**** DATA FOR THIS EXERCISE

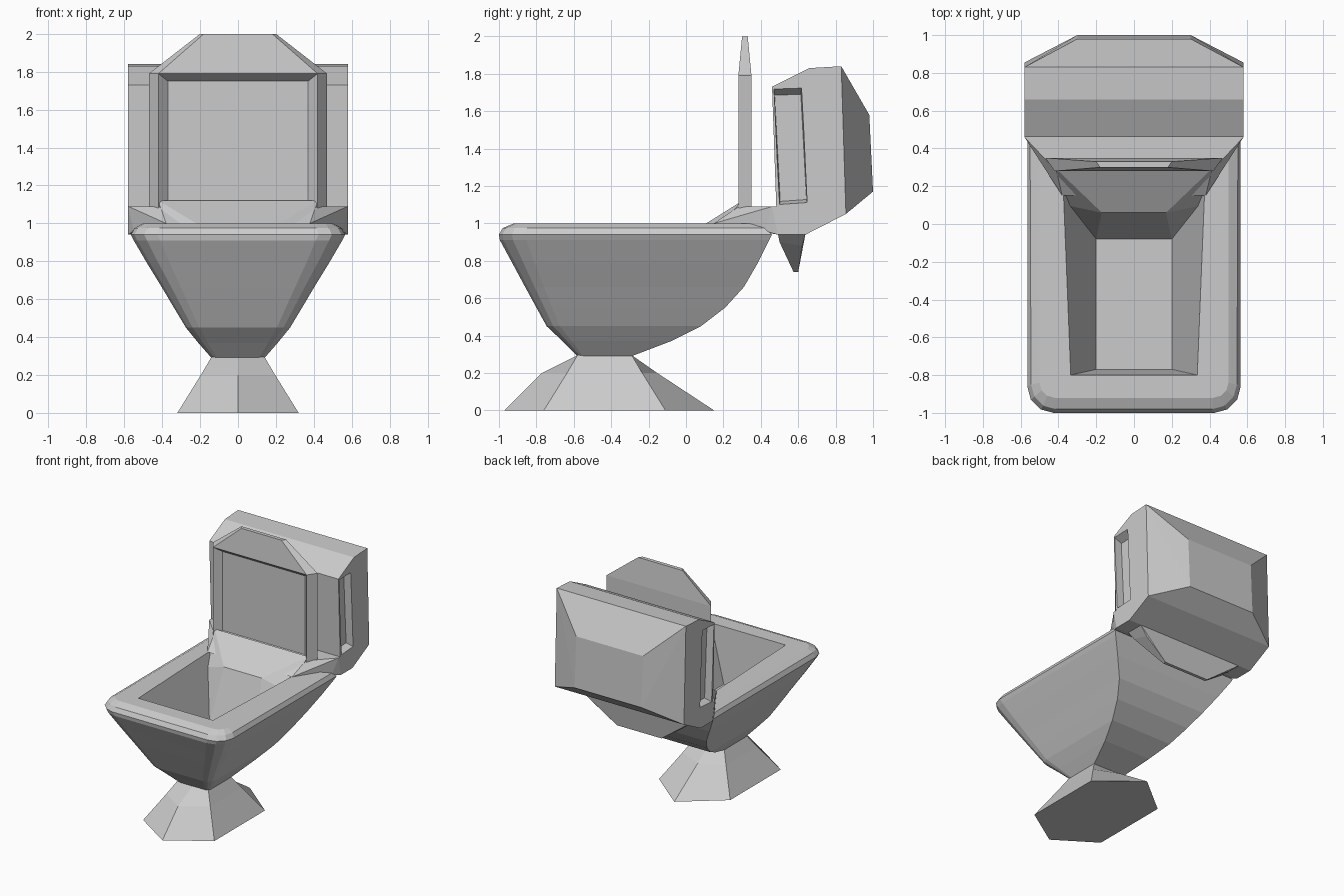
import bpy, bmesh, math
from mathutils import Vector

if "Cube" in bpy.data.objects:
    bpy.data.objects.remove(bpy.data.objects["Cube"])


def finish(name, bm):
    bmesh.ops.remove_doubles(bm, verts=bm.verts, dist=0.0005)
    bmesh.ops.recalc_face_normals(bm, faces=bm.faces)
    mesh = bpy.data.meshes.new(name)
    bm.to_mesh(mesh)
    bm.free()
    ob = bpy.data.objects.new(name, mesh)
    bpy.context.collection.objects.link(ob)
    return ob


def hull(name, half):
    """Faceted convex block from points mirrored across x = 0."""
    bm = bmesh.new()
    for x, y, z in half:
        for s in (1, -1):
            bm.verts.new((x * s, y, z))
    hull_solid(bm)
    return finish(name, bm)


def hull_solid(bm):
    res = bmesh.ops.convex_hull(bm, input=bm.verts)
    loose = [g for g in set(res["geom_interior"] + res["geom_unused"])
             if isinstance(g, bmesh.types.BMVert) and not g.link_faces]
    bmesh.ops.delete(bm, geom=loose, context='VERTS')
    bmesh.ops.dissolve_limit(bm, angle_limit=math.radians(2), verts=bm.verts, edges=bm.edges)


def loft(name, rings):
    """Skin closed rings in order and cap both ends."""
    bm = bmesh.new()
    rows = [[bm.verts.new(p) for p in ring] for ring in rings]
    n = len(rows[0])
    for a, b in zip(rows, rows[1:]):
        for i in range(n):
            j = (i + 1) % n
            bm.faces.new((a[i], a[j], b[j], b[i]))
    bm.faces.new(rows[0])
    bm.faces.new(rows[-1])
    return finish(name, bm)


# pedestal: hexagonal foot with a kinked front edge
def foot_ring(z, hw, front, y0, y1, back):
    return [(0, front, z), (hw, y0, z), (hw, y1, z), (0, back, z), (-hw, y1, z), (-hw, y0, z)]


loft("pedestal", [foot_ring(0, .32, -.97, -.76, -.11, .15),
                  foot_ring(.2, .196, -.77, -.636, -.234, -.154),
                  foot_ring(.295, .14, -.58, -.58, -.29, -.29)])


# bowl: rounded front corners, square back, turning over the rim to the inside
def bowl_ring(z, front, back, hw_f, hw_b, r):
    right = [(hw_b, back, z)]
    for i in range(4):
        a = i * math.pi / 6
        right.append((hw_f - r + r * math.cos(a), front + r - r * math.sin(a), z))
    return right + [(-x, y, zz) for x, y, zz in reversed(right)]


loft("bowl", [bowl_ring(*p) for p in (
    (.29, -.58, -.29, .14, .14, .03),
    (.37, -.66, -.08, .21, .21, .05),
    (.45, -.745, .08, .275, .275, .07),
    (.55, -.80, .21, .335, .335, .085),
    (.66, -.86, .31, .40, .40, .10),
    (.79, -.93, .385, .48, .48, .12),
    (.91, -.995, .445, .55, .55, .14),
    (.94, -1.0, .46, .565, .565, .14),
    (.975, -.98, .42, .545, .55, .13),
    (1.0, -.92, .34, .50, .50, .08),
    (1.0, -.80, .20, .335, .375, .001),
    (.55, -.77, -.08, .20, .20, .001))])

# sloping inner back of the bowl
hull("bowl_back_slope", [(.42, .30, 1.12), (.38, .215, 1.03), (.17, .06, .97),
                         (.20, -.08, .55), (.36, .10, .90), (.38, .25, .85)])

# shoulder block joining bowl, lid and tank
hull("hinge_block", [(.38, .15, 1.0), (.41, .28, 1.09), (.55, .42, .96), (.58, .46, 1.09),
                     (.58, .49, .94), (.58, .66, 1.09), (.58, .64, .94)])

# tapered waste neck under the tank
hull("waste_neck", [(.48, .49, .95), (.48, .64, .95), (.42, .50, .90), (.40, .62, .88),
                    (.20, .575, .74), (.20, .60, .74)])

# tank with a tapered back
tank = hull("tank", [(.58, .46, 1.73), (.58, .66, 1.83), (.58, .83, 1.84), (.58, .855, 1.05),
                     (.58, .64, .94), (.58, .488, .94), (.30, .98, 1.58), (.30, 1.0, 1.17)])

# tapered recesses in both tank sides
for side in (1, -1):
    bm = bmesh.new()
    for x, d, e in ((.62, 0, .02), (.52, .006, -.035)):
        for y, z in ((.468 + d, 1.72 + e), (.62 - d, 1.725 + e),
                     (.65 - d, 1.11 - e / 2), (.498 + d, 1.10 - e / 2)):
            bm.verts.new((x * side, y, z))
    hull_solid(bm)
    cutter = finish("tank_recess_cutter", bm)
    cutter.hide_render = True
    cutter.hide_viewport = True
    cutter.display_type = 'WIRE'
    mod = tank.modifiers.new("recess", 'BOOLEAN')
    mod.operation = 'DIFFERENCE'
    mod.solver = 'EXACT'
    mod.object = cutter

# raised lid: bevelled sides, clipped top, sunken front panel
bm = bmesh.new()


def lid_outline(w, top_w, y, top_y, bottom):
    pts = [(-w, y, bottom), (-w, y, 1.79), (-top_w, top_y, 2.0)]
    pts += [(-px, py, pz) for px, py, pz in reversed(pts)]
    return [bm.verts.new(p) for p in pts]


back = lid_outline(.47, .20, .35, .33, 1.0)
front = lid_outline(.42, .18, .28, .30, 1.05)
for i in range(6):
    j = (i + 1) % 6
    bm.faces.new((back[i], back[j], front[j], front[i]))
bm.faces.new((back[0], back[1], back[4], back[5]))
bm.faces.new(back[1:5])
bm.faces.new(front[1:5])
edge = [front[k] for k in (0, 1, 4, 5)]
panel = [bm.verts.new(p) for p in ((-.37, .33, 1.11), (-.37, .33, 1.75),
                                   (.37, .33, 1.75), (.37, .33, 1.11))]
for i in range(4):
    j = (i + 1) % 4
    bm.faces.new((edge[i], edge[j], panel[j], panel[i]))
bm.faces.new(panel)
finish("lid", bm)
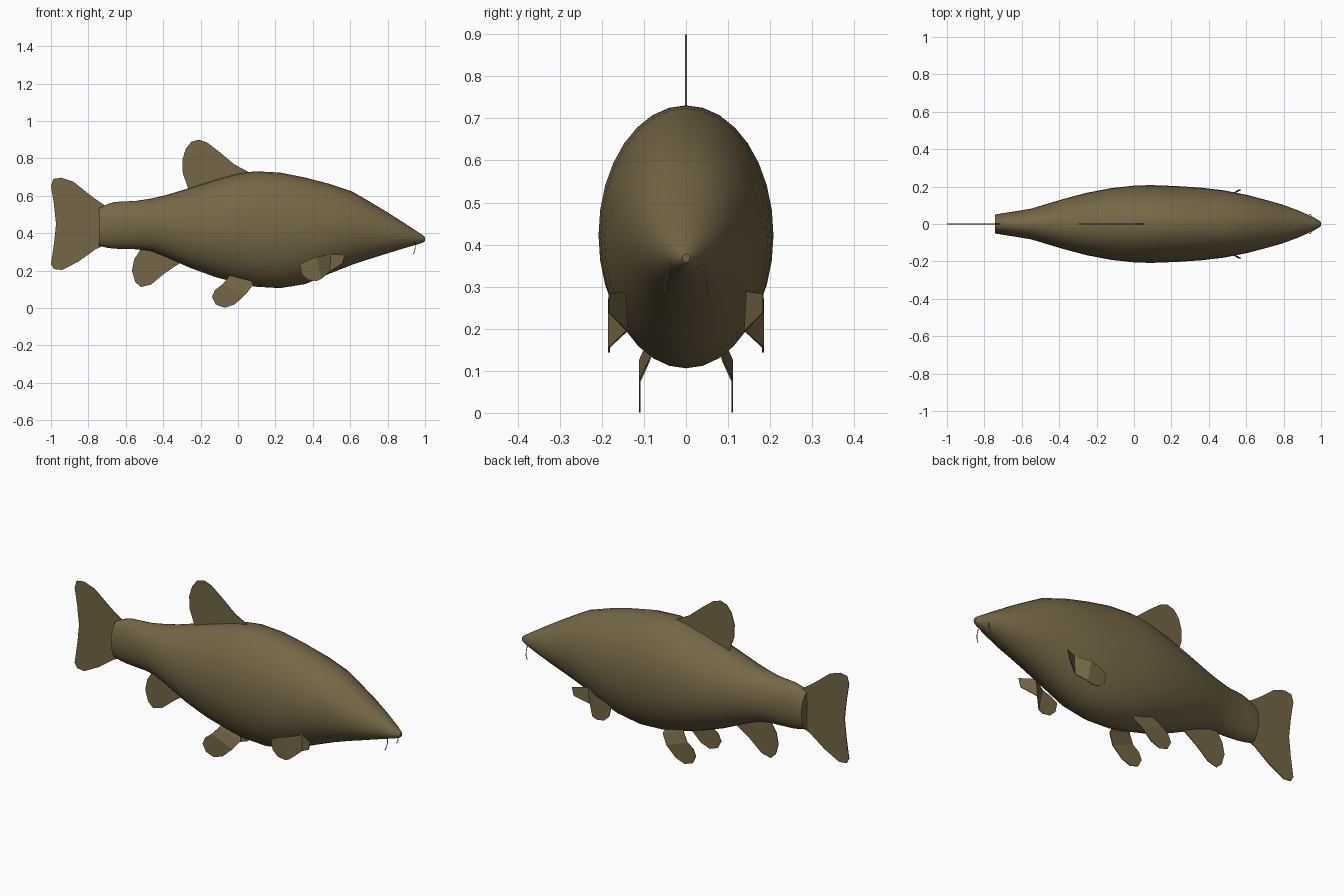
import bpy, bmesh, math


def material(name, rgb):
    m = bpy.data.materials.new(name)
    m.diffuse_color = (*rgb, 1)
    return m


olive = material("olive brown", (0.178, 0.135, 0.062))
grey = material("barbel grey", (0.22, 0.21, 0.20))


def make(name, verts, faces, mat, smooth=False, thick=0.0):
    me = bpy.data.meshes.new(name)
    me.from_pydata(verts, [], faces)
    bm = bmesh.new()
    bm.from_mesh(me)
    bmesh.ops.recalc_face_normals(bm, faces=bm.faces)
    bm.to_mesh(me)
    bm.free()
    me.materials.append(mat)
    ob = bpy.data.objects.new(name, me)
    bpy.context.collection.objects.link(ob)
    if thick:
        mod = ob.modifiers.new("thickness", "SOLIDIFY")
        mod.thickness = thick
        mod.offset = 0
    if smooth:
        bpy.ops.object.select_all(action="DESELECT")
        ob.select_set(True)
        bpy.context.view_layer.objects.active = ob
        bpy.ops.object.shade_smooth_by_angle(angle=math.radians(40))
    return ob


# Body: elliptical rings lofted from tail to snout (x, top, bottom, half width)
stations = [
    (-0.743, 0.535, 0.332, 0.050), (-0.70, 0.555, 0.322, 0.058),
    (-0.66, 0.567, 0.317, 0.064), (-0.55, 0.572, 0.314, 0.082),
    (-0.47, 0.584, 0.306, 0.106), (-0.39, 0.602, 0.275, 0.130),
    (-0.257, 0.642, 0.215, 0.166), (-0.12, 0.685, 0.165, 0.192),
    (0.0, 0.718, 0.133, 0.205), (0.09, 0.731, 0.114, 0.208),
    (0.225, 0.724, 0.106, 0.203), (0.36, 0.697, 0.128, 0.194),
    (0.48, 0.666, 0.180, 0.180), (0.61, 0.623, 0.231, 0.154),
    (0.70, 0.571, 0.261, 0.130), (0.79, 0.517, 0.289, 0.105),
    (0.88, 0.460, 0.317, 0.072), (0.96, 0.408, 0.340, 0.036),
    (0.99, 0.388, 0.350, 0.018), (1.0, 0.378, 0.358, 0.009)]
N = 32
verts, faces = [], []
for x, top, bot, hw in stations:
    for k in range(N):
        a = 2 * math.pi * k / N
        verts.append((x, hw * math.cos(a),
                      (top + bot) / 2 + (top - bot) / 2 * math.sin(a)))
for i in range(len(stations) - 1):
    for k in range(N):
        j = (k + 1) % N
        faces.append((i * N + k, i * N + j, (i + 1) * N + j, (i + 1) * N + k))
faces.append(tuple(range(N)))
faces.append(tuple(range(len(verts) - N, len(verts))))
make("body", verts, faces, olive, smooth=True)


# Flat fins on the centre plane
def flat_fin(name, outline):
    make(name, [(x, 0, z) for x, z in outline], [tuple(range(len(outline)))],
         olive, thick=0.004)


flat_fin("dorsal_fin", [
    (0.06, 0.725), (-0.02, 0.768), (-0.10, 0.835), (-0.165, 0.885),
    (-0.21, 0.90), (-0.25, 0.888), (-0.28, 0.85), (-0.298, 0.79),
    (-0.295, 0.72), (-0.265, 0.635), (-0.20, 0.60), (0.0, 0.66)])
flat_fin("tail_fin", [
    (-0.70, 0.54), (-0.78, 0.595), (-0.88, 0.675), (-0.945, 0.697),
    (-0.988, 0.69), (-1.0, 0.65), (-0.985, 0.56), (-0.973, 0.45),
    (-0.983, 0.35), (-1.0, 0.235), (-0.985, 0.208), (-0.94, 0.203),
    (-0.85, 0.25), (-0.76, 0.315), (-0.70, 0.34)])
flat_fin("anal_fin", [
    (-0.31, 0.24), (-0.39, 0.187), (-0.465, 0.125), (-0.52, 0.112),
    (-0.55, 0.14), (-0.567, 0.20), (-0.555, 0.26), (-0.52, 0.315),
    (-0.45, 0.34), (-0.34, 0.29)])

# Paired fins, barbels: flat outer blade plus a strip bent in to the body
for s, side in ((1, "left"), (-1, "right")):
    blade = [(0.42, 0.272), (0.374, 0.257), (0.33, 0.235), (0.342, 0.18),
             (0.374, 0.15), (0.42, 0.144), (0.445, 0.155)]
    v = [(x, s * 0.183, z) for x, z in blade]
    v += [(0.49, s * 0.14, 0.195), (0.497, s * 0.145, 0.289),
          (0.572, s * 0.183, 0.283), (0.56, s * 0.183, 0.238)]
    make(side + "_pectoral_fin", v,
         [tuple(range(7)), (0, 6, 7, 8), (8, 7, 10, 9)], olive, thick=0.004)

    blade = [(-0.085, 0.125), (-0.123, 0.096), (-0.139, 0.059),
             (-0.118, 0.018), (-0.07, 0.001), (-0.016, 0.02),
             (0.043, 0.075)]
    v = [(x, s * 0.11, z) for x, z in blade]
    v += [(0.08, s * 0.088, 0.123), (0.06, s * 0.07, 0.17),
          (-0.04, s * 0.07, 0.20), (-0.05, s * 0.092, 0.165)]
    make(side + "_pelvic_fin", v,
         [tuple(range(7)), (0, 6, 7, 10), (10, 7, 8, 9)], olive, thick=0.004)

    # Barbel curve
    cu = bpy.data.curves.new(side + "_barbel", "CURVE")
    cu.dimensions = "3D"
    cu.bevel_depth = 0.002
    cu.bevel_resolution = 1
    cu.use_fill_caps = True
    sp = cu.splines.new("POLY")
    pts = [(0.945, 0.040, 0.355), (0.948, 0.045, 0.328),
           (0.945, 0.050, 0.305), (0.937, 0.052, 0.286)]
    sp.points.add(len(pts) - 1)
    for p, (x, y, z) in zip(sp.points, pts):
        p.co = (x, s * y, z, 1)
    cu.materials.append(grey)
    ob = bpy.data.objects.new(side + "_barbel", cu)
    bpy.context.collection.objects.link(ob)
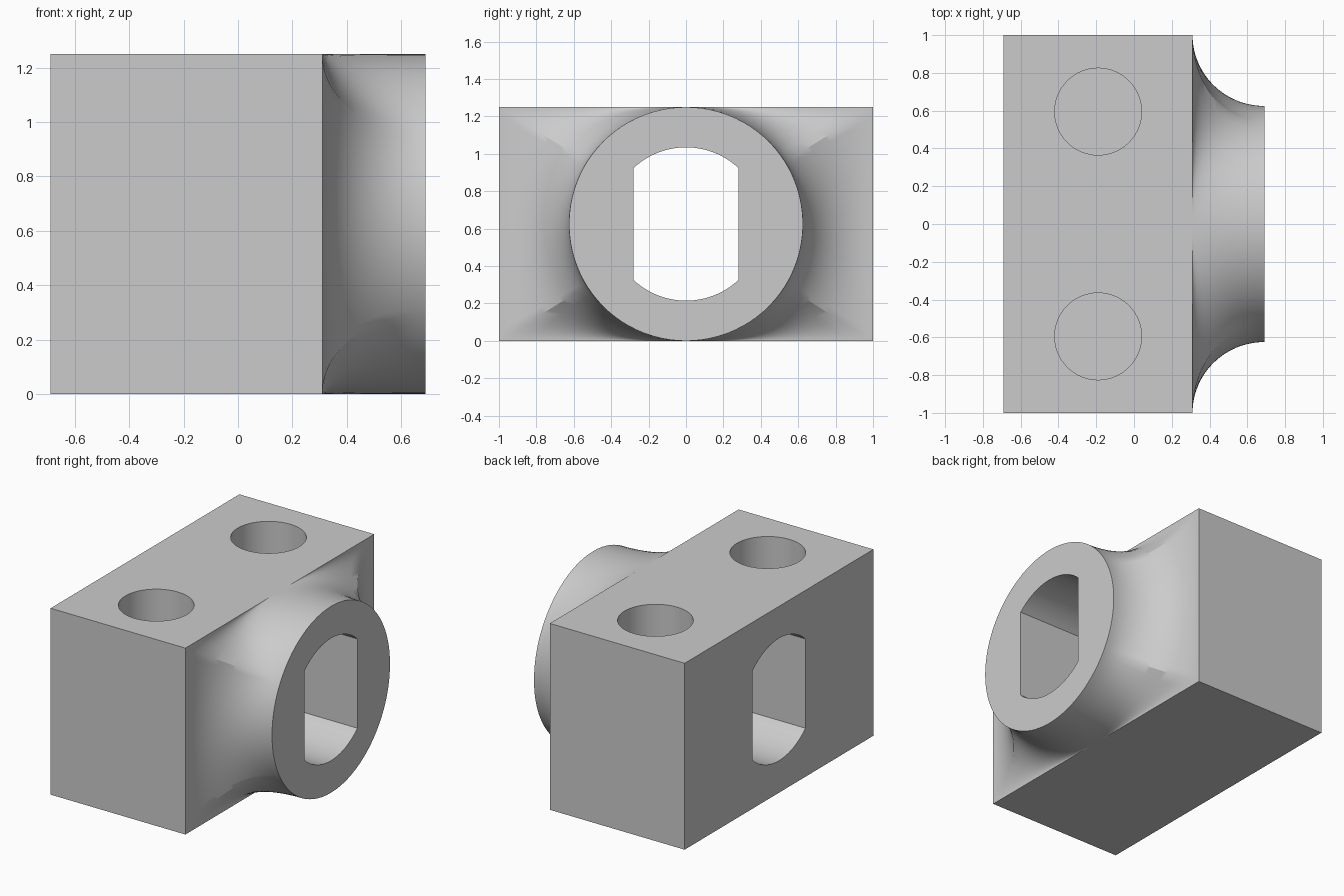
import bpy, bmesh
from math import pi, sin, cos, atan2, acos, hypot
from mathutils import Vector

cube = bpy.data.objects.get("Cube")
if cube:
    bpy.data.objects.remove(cube, do_unlink=True)

HALF_Y, HALF_Z = 1.0, 0.625      # block half width and half height
BACK, FACE, TIP = -0.69, 0.31, 0.69
BOSS_R = 0.625

grey = bpy.data.materials.new("light grey")
grey.use_nodes = True
grey.diffuse_color = (0.6, 0.6, 0.6, 1)
grey.node_tree.nodes["Principled BSDF"].inputs["Base Color"].default_value = (0.6, 0.6, 0.6, 1)


def loft(name, rings):
    """Solid skinned through closed rings with equal point counts."""
    bm = bmesh.new()
    loops = [[bm.verts.new(p) for p in ring] for ring in rings]
    n = len(loops[0])
    for a, b in zip(loops, loops[1:]):
        for i in range(n):
            j = (i + 1) % n
            bm.faces.new((a[i], a[j], b[j], b[i]))
    bm.faces.new(loops[0][::-1])
    bm.faces.new(loops[-1])
    bmesh.ops.recalc_face_normals(bm, faces=bm.faces)
    mesh = bpy.data.meshes.new(name)
    bm.to_mesh(mesh)
    bm.free()
    mesh.materials.append(grey)
    ob = bpy.data.objects.new(name, mesh)
    bpy.context.collection.objects.link(ob)
    return ob


# Angles around the bore axis, with the block corners included exactly
corner = atan2(HALF_Z, HALF_Y)
stops = [-corner, corner, pi - corner, pi + corner, 2 * pi - corner]
SEG = 28
angles = [a + (b - a) * k / SEG for a, b in zip(stops, stops[1:]) for k in range(SEG)]


def edge_radius(t):
    """Distance from the axis to the rectangular block outline."""
    return min(HALF_Y / max(abs(cos(t)), 1e-6), HALF_Z / max(abs(sin(t)), 1e-6))


def section(x, blend):
    """Outline between the block rectangle (0) and the boss circle (1)."""
    ring = []
    for t in angles:
        r = edge_radius(t) + (BOSS_R - edge_radius(t)) * blend
        ring.append((x, r * cos(t), HALF_Z + r * sin(t)))
    return ring


# Block flowing through a concave flare into the round boss
STEPS = 24
rings = [section(BACK, 0)]
for k in range(STEPS + 1):
    a = pi / 2 * k / STEPS
    rings.append(section(TIP - (TIP - FACE) * cos(a), sin(a)))
body = loft("bearing_block", rings)

# Flat-sided bore running right through
R, FLAT = 0.41, 0.28
start = acos(FLAT / R)
arc = [start + (pi - 2 * start) * k / 24 for k in range(25)]
outline = [(R * cos(t), R * sin(t)) for t in arc + [t + pi for t in arc]]
cutters = [loft("bore_cutter", [[(x, y, HALF_Z + z) for y, z in outline] for x in (-1, 1)])]

# Two blind holes in the top
HOLE_R, FLOOR = 0.23, 0.5
for y in (-0.595, 0.595):
    cutters.append(loft("hole_cutter", [
        [(-0.19 + HOLE_R * cos(2 * pi * k / 64), y + HOLE_R * sin(2 * pi * k / 64), z) for k in range(64)]
        for z in (FLOOR, 1.5)]))

bpy.ops.object.select_all(action='DESELECT')
bpy.context.view_layer.objects.active = body
body.select_set(True)
for cutter in cutters:
    cutter.hide_render = True
    mod = body.modifiers.new("cut", 'BOOLEAN')
    mod.operation = 'DIFFERENCE'
    mod.solver = 'EXACT'
    mod.object = cutter
    bpy.ops.object.modifier_apply(modifier=mod.name)
    bpy.data.objects.remove(cutter, do_unlink=True)

# Smooth curves, crisp flat sides
bpy.ops.object.shade_smooth_by_angle(angle=pi / 6)
for face in body.data.polygons:
    if max(abs(c) for c in face.normal) > 0.99999:
        face.use_smooth = False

********

**WHAT YOU SHOULD DO**
Reproduce the data above exactly, but only from the line containing "(-0.04, s * 0.07, 0.20), (-0.05, s" through the line containing "BACK, FACE, TIP = -0.69, 0.31, 0.69". Omit all pictures.

**ANSWER TO THIS PROBLEM**
          (-0.04, s * 0.07, 0.20), (-0.05, s * 0.092, 0.165)]
    make(side + "_pelvic_fin", v,
         [tuple(range(7)), (0, 6, 7, 10), (10, 7, 8, 9)], olive, thick=0.004)

    # Barbel curve
    cu = bpy.data.curves.new(side + "_barbel", "CURVE")
    cu.dimensions = "3D"
    cu.bevel_depth = 0.002
    cu.bevel_resolution = 1
    cu.use_fill_caps = True
    sp = cu.splines.new("POLY")
    pts = [(0.945, 0.040, 0.355), (0.948, 0.045, 0.328),
           (0.945, 0.050, 0.305), (0.937, 0.052, 0.286)]
    sp.points.add(len(pts) - 1)
    for p, (x, y, z) in zip(sp.points, pts):
        p.co = (x, s * y, z, 1)
    cu.materials.append(grey)
    ob = bpy.data.objects.new(side + "_barbel", cu)
    bpy.context.collection.objects.link(ob)
import bpy, bmesh
from math import pi, sin, cos, atan2, acos, hypot
from mathutils import Vector

cube = bpy.data.objects.get("Cube")
if cube:
    bpy.data.objects.remove(cube, do_unlink=True)

HALF_Y, HALF_Z = 1.0, 0.625      # block half width and half height
BACK, FACE, TIP = -0.69, 0.31, 0.69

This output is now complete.